==== The data ====

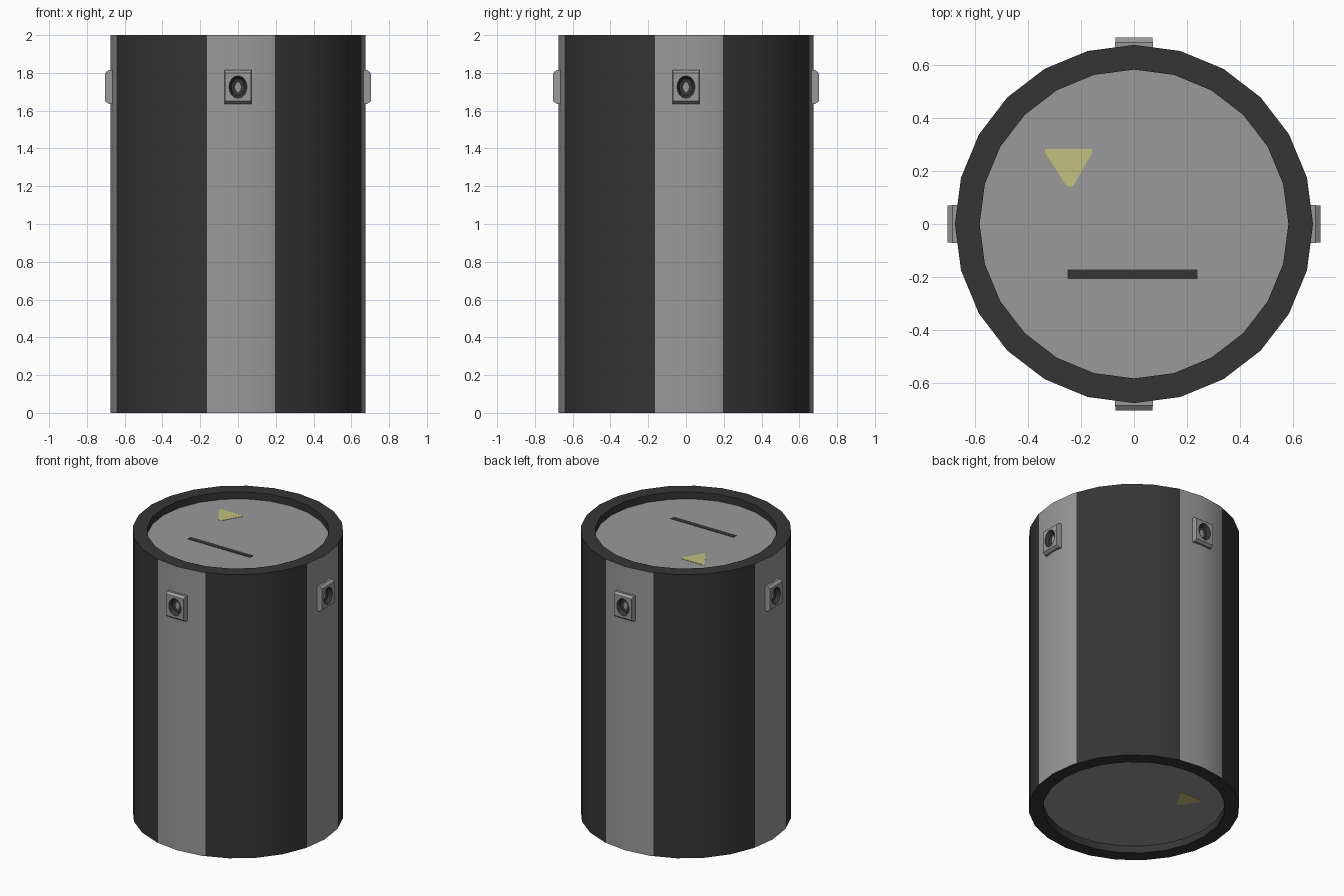
import bpy, bmesh, math
from mathutils import Matrix, Vector

if "Cube" in bpy.data.objects:
    bpy.data.objects.remove(bpy.data.objects["Cube"])

R_OUT, R_IN, H, RECESS = 0.675, 0.582, 2.0, 0.05
STEP = 15.0                      # 24-sided drum
STRIPE = (-14.2, 16.9)           # angular span of each light stripe
CENTRE_Z = 1.725


def material(name, rgb):
    m = bpy.data.materials.new(name)
    m.diffuse_color = (*rgb, 1.0)
    m.use_nodes = True
    m.node_tree.nodes["Principled BSDF"].inputs["Base Color"].default_value = m.diffuse_color
    return m


dark = material("charcoal", (0.036, 0.036, 0.036))
light = material("mid_grey", (0.32, 0.32, 0.32))
yellow = material("pale_yellow", (0.56, 0.53, 0.21))


def finish(name, bm, mats, smooth=True):
    bmesh.ops.recalc_face_normals(bm, faces=bm.faces)
    me = bpy.data.meshes.new(name)
    bm.to_mesh(me)
    bm.free()
    for m in mats:
        me.materials.append(m)
    ob = bpy.data.objects.new(name, me)
    bpy.context.collection.objects.link(ob)
    if smooth:
        bpy.context.view_layer.objects.active = ob
        ob.select_set(True)
        bpy.ops.object.shade_smooth_by_angle(angle=math.radians(25))
        ob.select_set(False)
    return ob


def rim_point(deg, radius, z):
    """Point on the flat-sided drum outline at a given angle."""
    half = STEP / 2
    r = radius * math.cos(math.radians(half)) / math.cos(math.radians(deg % STEP - half))
    a = math.radians(deg)
    return Vector((r * math.cos(a), r * math.sin(a), z))


def bridge(bm, a, b, mat=0):
    faces = []
    for i in range(len(a)):
        j = (i + 1) % len(a)
        f = bm.faces.new((a[i], a[j], b[j], b[i]))
        f.material_index = mat
        faces.append(f)
    return faces


# drum shell: outer wall with four light stripes, rims and recess walls
angles = sorted([k * STEP for k in range(24)] +
                [(q * 90 + s) % 360 for q in range(4) for s in STRIPE])
profile = [(R_IN, RECESS), (R_IN, 0), (R_OUT, 0), (R_OUT, H), (R_IN, H), (R_IN, H - RECESS)]
bm = bmesh.new()
rings = [[bm.verts.new(rim_point(a, r, z)) for a in angles] for r, z in profile]
for n in range(len(rings) - 1):
    for f in bridge(bm, rings[n], rings[n + 1]):
        if n == 2:
            c = f.calc_center_median()
            rel = (math.degrees(math.atan2(c.y, c.x)) + 45) % 90 - 45
            f.material_index = int(STRIPE[0] < rel < STRIPE[1])
finish("drum_shell", bm, [dark, light])

# recessed end lids
for name, z in (("bottom_lid", RECESS), ("top_lid", H - RECESS)):
    bm = bmesh.new()
    f = bm.faces.new([bm.verts.new(rim_point(k * STEP, R_IN, z)) for k in range(24)])
    f.normal_update()
    ob = finish(name, bm, [light], False)
    if (ob.data.polygons[0].normal.z > 0) != (z > 1):
        ob.data.flip_normals()


# painted marks on the lids, as thin plates
def plate(name, outline, z, mat):
    bm = bmesh.new()
    f = bm.faces.new([bm.verts.new((x, y, z - 0.002)) for x, y in outline])
    top = bmesh.ops.extrude_face_region(bm, geom=[f])
    bmesh.ops.translate(bm, vec=(0, 0, 0.004),
                        verts=[g for g in top["geom"] if isinstance(g, bmesh.types.BMVert)])
    finish(name, bm, [mat], False)


triangle = [(-0.335, 0.283), (-0.335, 0.268), (-0.255, 0.145), (-0.24, 0.14),
            (-0.228, 0.145), (-0.158, 0.268), (-0.158, 0.283)]
plate("top_triangle_mark", triangle, H - RECESS, yellow)
plate("bottom_triangle_mark", triangle, RECESS, yellow)
plate("top_line_mark", [(-0.25, -0.207), (0.24, -0.207), (0.24, -0.172), (-0.25, -0.172)],
      H - RECESS, dark)


# four socket blocks: chamfered box with a dark dished hole and a light pin
def ring(bm, x, hw, hh, square):
    out = []
    for k in range(16):
        c, s = math.cos(k * math.pi / 8), math.sin(k * math.pi / 8)
        d = max(abs(c), abs(s)) if square else 1
        out.append(bm.verts.new((x, hw * c / d, hh * s / d)))
    return out


for q, side in enumerate(("right", "back", "left", "front")):
    bm = bmesh.new()
    steps = [ring(bm, 0.64, 0.071, 0.089, True), ring(bm, 0.685, 0.071, 0.089, True),
             ring(bm, 0.703, 0.069, 0.075, True), ring(bm, 0.703, 0.048, 0.06, False),
             ring(bm, 0.678, 0.036, 0.045, False), ring(bm, 0.672, 0.011, 0.013, False)]
    for n in range(5):
        bridge(bm, steps[n], steps[n + 1], int(n >= 3))
    bm.faces.new(steps[-1])
    bm.transform(Matrix.Translation((0, 0, CENTRE_Z)) @ Matrix.Rotation(q * math.pi / 2, 4, "Z"))
    finish(side + "_socket", bm, [light, dark])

====

● Task details: Select all lines with the word "sided" from the entries above.

● Exercise solution:
STEP = 15.0                      # 24-sided drum
    """Point on the flat-sided drum outline at a given angle."""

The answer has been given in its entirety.